Back in the middle of May 2014 construction work was commenced on a new hydroelectric power station of the Austrian federal forestery agency (Österreichische Bundesforste) in the Styrian-Salzburg border area.
Forstaubach Gleiming GmbH’s plant, which is equipped with a dual machine combination, will be put into service this spring. However, before this the tricky job of laying the pressure pipes had to be completed.
Steep terrain, difficult soil, poor weather and a stream crossing: these were the greatest challenges to the laying of the penstock for the Forstaubach Gleiming power station. Given such conditions it is also not surprising that the 3.2 km long penstock could be completed only just before the end of the year after a construction time of 7 months. There’s nothing you can do against bad weather, but it was possible to counter the difficult geological conditions in one section of the line using appropriately robust material. The soil investigations conducted before the start of construction had shown that earth movements could not be ruled out in the middle part of the line. This is why ductile cast iron pipes from Tiroler Röhrenwerke TRM were used for this section whilst GRP pipes from the German manufacturer Amiantit were used for the upper and lower part of the power station line.

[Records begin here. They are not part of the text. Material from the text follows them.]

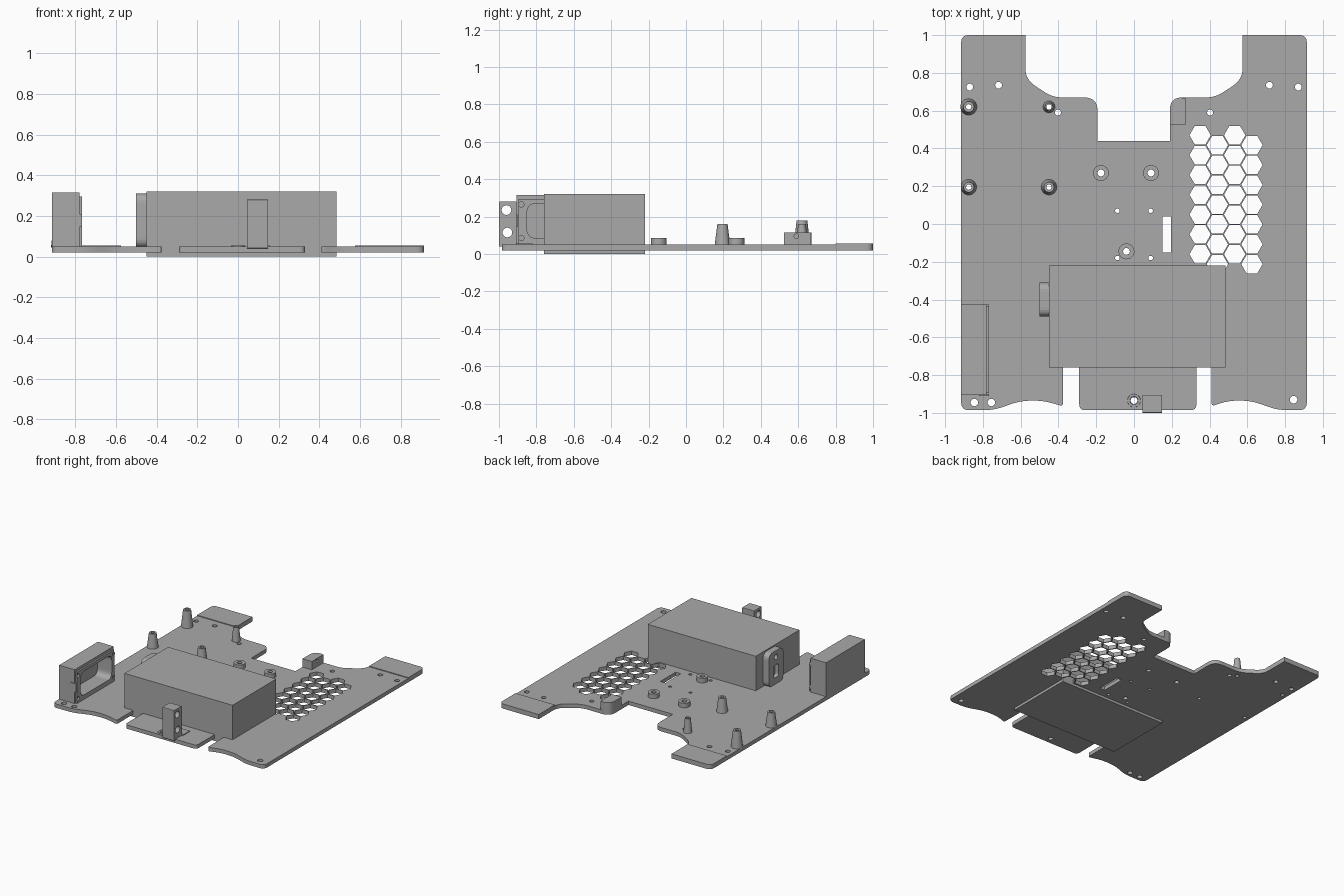
import bpy, bmesh, math
from mathutils import Matrix, Vector

if "Cube" in bpy.data.objects:
    bpy.data.objects.remove(bpy.data.objects["Cube"])

grey = bpy.data.materials.new("plain grey")
grey.diffuse_color = (0.4, 0.4, 0.4, 1)
grey.use_nodes = True
grey.node_tree.nodes["Principled BSDF"].inputs["Base Color"].default_value = grey.diffuse_color


def rounded(pts, n=6):
    """Closed outline from (u, v, corner radius) points."""
    out = []
    for i, (u, v, r) in enumerate(pts):
        p = Vector((u, v))
        if r == 0:
            out.append(p)
            continue
        a = p + (Vector(pts[i - 1][:2]) - p).normalized() * r
        b = p + (Vector(pts[(i + 1) % len(pts)][:2]) - p).normalized() * r
        for k in range(n + 1):
            t = k / n
            out.append(a * (1 - t) ** 2 + p * (2 * t * (1 - t) + 0.0) + b * t * t)
    return out


def rect(u0, u1, v0, v1, r=0):
    return rounded([(u0, v0, r), (u1, v0, r), (u1, v1, r), (u0, v1, r)])


def ring(u, v, r, n=20):
    return [Vector((u + r * math.cos(2 * math.pi * k / n),
                    v + r * math.sin(2 * math.pi * k / n))) for k in range(n)]


def slab(name, loops, lo, hi, axis="z"):
    """Filled outline with holes, extruded along z, or along x from a (y, z) outline."""
    cu = bpy.data.curves.new(name, "CURVE")
    cu.dimensions, cu.fill_mode, cu.extrude = "2D", "BOTH", (hi - lo) / 2
    for loop in loops:
        s = cu.splines.new("POLY")
        s.points.add(len(loop) - 1)
        for q, p in zip(s.points, loop):
            q.co = (p.x, p.y, 0, 1)
        s.use_cyclic_u, s.use_smooth = True, False
    ob = bpy.data.objects.new(name, cu)
    bpy.context.collection.objects.link(ob)
    bpy.ops.object.select_all(action="DESELECT")
    ob.select_set(True)
    bpy.context.view_layer.objects.active = ob
    bpy.ops.object.convert(target="MESH")
    ob = bpy.context.object
    me = ob.data
    mid = (lo + hi) / 2
    me.transform(Matrix.Translation((0, 0, mid)))
    if axis == "x":
        me.transform(Matrix(((0, 0, 1, 0), (1, 0, 0, 0), (0, 1, 0, 0), (0, 0, 0, 1))))
    bm = bmesh.new()
    bm.from_mesh(me)
    bmesh.ops.remove_doubles(bm, verts=bm.verts, dist=1e-5)
    bmesh.ops.recalc_face_normals(bm, faces=bm.faces)
    bm.to_mesh(me)
    bm.free()
    me.materials.clear()
    me.materials.append(grey)
    return ob


def lathe(name, x, y, profile, n=24):
    """Turned part from a closed (radius, z) profile."""
    bm = bmesh.new()
    rows = [[bm.verts.new((x + r * math.cos(2 * math.pi * k / n),
                           y + r * math.sin(2 * math.pi * k / n), z)) for k in range(n)]
            for r, z in profile]
    for i, a in enumerate(rows):
        b = rows[(i + 1) % len(rows)]
        for k in range(n):
            j = (k + 1) % n
            bm.faces.new((a[k], a[j], b[j], b[k]))
    bmesh.ops.recalc_face_normals(bm, faces=bm.faces)
    me = bpy.data.meshes.new(name)
    bm.to_mesh(me)
    bm.free()
    me.materials.append(grey)
    ob = bpy.data.objects.new(name, me)
    bpy.context.collection.objects.link(ob)
    bpy.ops.object.select_all(action="DESELECT")
    ob.select_set(True)
    bpy.context.view_layer.objects.active = ob
    bpy.ops.object.shade_smooth_by_angle(angle=math.radians(35))


# base plate outline: back tabs, centre notch, front slots and scalloped feet
right_back = [(0.19, 0.44, 0), (0.19, 0.67, 0.07), (0.43, 0.67, 0.05),
              (0.575, 0.765, 0.06), (0.575, 1.0, 0), (0.915, 1.0, 0.04)]
right_front = [(0.915, -0.985, 0.04), (0.76, -0.985, 0.05), (0.62, -0.935, 0.06),
               (0.50, -0.935, 0.05), (0.41, -0.965, 0.02), (0.41, -0.70, 0),
               (0.33, -0.70, 0), (0.33, -0.985, 0.03)]
left_front = [(-0.29, -0.985, 0.03), (-0.29, -0.70, 0), (-0.375, -0.70, 0),
              (-0.375, -0.965, 0.02), (-0.48, -0.935, 0.05), (-0.60, -0.935, 0.06),
              (-0.74, -0.985, 0.05), (-0.915, -0.985, 0.04)]
left_back = [(-x - 0.003 * (x < 0.2), y, r) for x, y, r in reversed(right_back)]
outline = rounded(right_back + right_front + left_front + left_back)

# hexagonal vents and screw holes
holes = [ring(0.35 + 0.0915 * c, 0.47 - 0.105 * r - 0.0525 * (c % 2), 0.0565, 6)
         for c in range(4) for r in range(7)]
holes.append(rect(0.15, 0.195, -0.15, 0.04))
for s in (-1, 1):
    holes += [ring(s * 0.87, 0.725, 0.018), ring(s * 0.717, 0.735, 0.018),
              ring(s * 0.403, 0.59, 0.016)]
    holes += [ring(s * 0.088, y, 0.012) for y in (0.07, -0.18)]
holes += [ring(x, y, 0.02) for x, y in ((-0.845, -0.945), (-0.755, -0.945), (0.845, -0.93))]
bosses = [(-0.175, 0.27), (0.09, 0.27), (-0.04, -0.145)]
posts = [(-0.875, 0.62, 0.044, 0.18), (-0.45, 0.62, 0.032, 0.16),
         (-0.875, 0.195, 0.042, 0.16), (-0.45, 0.195, 0.042, 0.16)]
holes += [ring(x, y, 0.018) for x, y in bosses + [(0, -0.935)]]
holes += [ring(x, y, 0.014) for x, y, *_ in posts]
slab("base_plate", [outline] + holes, 0.02, 0.05)

# raised back tabs
for s in (-1, 1):
    tab = rounded([(s * 0.575, 0.8, 0), (s * 0.915, 0.8, 0), (s * 0.915, 1.0, 0.04), (s * 0.575, 1.0, 0)])
    slab("back_tab", [tab], 0.048, 0.056)

# main block
slab("main_block", [rect(-0.45, 0.485, -0.76, -0.22)], 0.0, 0.32)

# bosses, standoffs and the front screw collar
for x, y in bosses:
    lathe("boss", x, y, [(0.018, 0.045), (0.042, 0.045), (0.042, 0.085), (0.018, 0.085)])
for x, y, r, top in posts:
    lathe("standoff", x, y, [(0.014, 0.045), (r, 0.045), (r * 0.65, top), (0.014, top)])
lathe("screw_collar", 0, -0.935, [(0.018, 0.045), (0.036, 0.045), (0.034, 0.054), (0.022, 0.054)])

# front bracket: drilled upright with a low foot
slab("front_bracket", [rect(-1.0, -0.905, 0.04, 0.28, 0.006),
                       ring(-0.96, 0.235, 0.026), ring(-0.955, 0.115, 0.026)], 0.045, 0.147, "x")
slab("front_bracket_foot", [rect(0.045, 0.157, -0.91, -0.82)], 0.045, 0.056)

# tab on the left of the main block
slab("side_tab", [rect(-0.49, -0.31, 0.045, 0.31, 0.05), ring(-0.40, 0.26, 0.02),
                  rect(-0.43, -0.37, 0.10, 0.20, 0.02)], -0.50, -0.45, "x")
slab("side_tab_back", [rect(-0.47, -0.33, 0.05, 0.29, 0.04)], -0.47, -0.448, "x")

# open frame on the left edge, with closed outer wall
opening = rect(-0.85, -0.465, 0.085, 0.27, 0.05)
screws = [ring(y, z, 0.014) for y in (-0.88, -0.44) for z in (0.085, 0.265)]
slab("frame_wall", [rect(-0.905, -0.425, 0.045, 0.315)], -0.915, -0.89, "x")
slab("frame_body", [rect(-0.905, -0.425, 0.045, 0.315), opening], -0.89, -0.78, "x")
slab("frame_rim", [rect(-0.895, -0.435, 0.045, 0.295), opening] + screws, -0.78, -0.767, "x")
slab("frame_catch", [rect(-0.91, -0.90, 0.145, 0.21)], -0.82, -0.767, "x")

# clip beside the back notch
clip = rounded([(0.19, 0.525, 0), (0.24, 0.525, 0), (0.24, 0.67, 0), (0.19, 0.67, 0.065)])
slab("clip_wall", [clip], 0.045, 0.115)
slab("clip_arm", [rect(0.525, 0.668, 0.045, 0.115), ring(0.59, 0.095, 0.012)], 0.24, 0.272, "x")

Everything from a single supplier
The pipes for the “hybrid line“ were provided by the Lower Austrian pipe specialists Etertec GmbH & Co KG. The distribution company based in Brunn am Gebirge convinced the operators during the tender procedure through its excellent price-performance ratio and outstanding references for comparable projects. In addition to the cast iron and GRP pipes, Etertec also provided all special parts such as couplings, reductions, discharge outlets and specially made ventilation control valves.
1 line – 3 sections
From the inlet structure built as sluice gate, the first section of the penstock was laid along a length of 738 m in the form of Flowtite GF-UP pipes with a diameter of DN1400 and pressure rating of PN 6. In the middle section of the line, cast iron pipes resistant to tensile and shearing force were used over a total length of 1,217 m due to the uncertain soil properties. A transition was created for the different pipe materials using a special moulding and the diameter of the penstock simultaneously tapered to DN1000. Leading to the power house, the final section of the pressure line of 1,203 m in length was then executed as a GRP line with a diameter of DN1200 and pressure fittings of PN 10 and 16. In view of the persistently wet weather whilst the pipeline was being laid, the soil along the pipeline could not completely dry out at any time. Combined with an extremely steep terrain in part, these were by no means favourable conditions. Nevertheless, Pitzer, the Schlaming-based company entrusted with the laying of the pipes, did a great job. Another challenge was to cross a stream with the pipeline which proved to be an involved undertaking due to the water conservation measures. Commenting on the complexity of the work, graduate engineer Gerhard Brei-tenbaumer from Austrian federal forestery agency, explains that the situation was compounded due to the fact that traffic had to be controlled in the lower area of the pipeline because it ran along a public road.
Power station soon to go into service
A combination of two machine sets is used in the machine house of the Forstaubach Gleiming power station. A vertical-axis Pelton turbine and a Francis turbine will be in operation – both from EFG. The decision in favour of a double turbine solution was made due to the special hydrological conditions in Forstaubach. With a net head of some 94 m and a flow rate of 2.100 l/s, the machine sets together will generate a total output of 1.7 MW and therefore around 6.5 million KWh per year of clean energy. The pilot operation is planned for the end of April.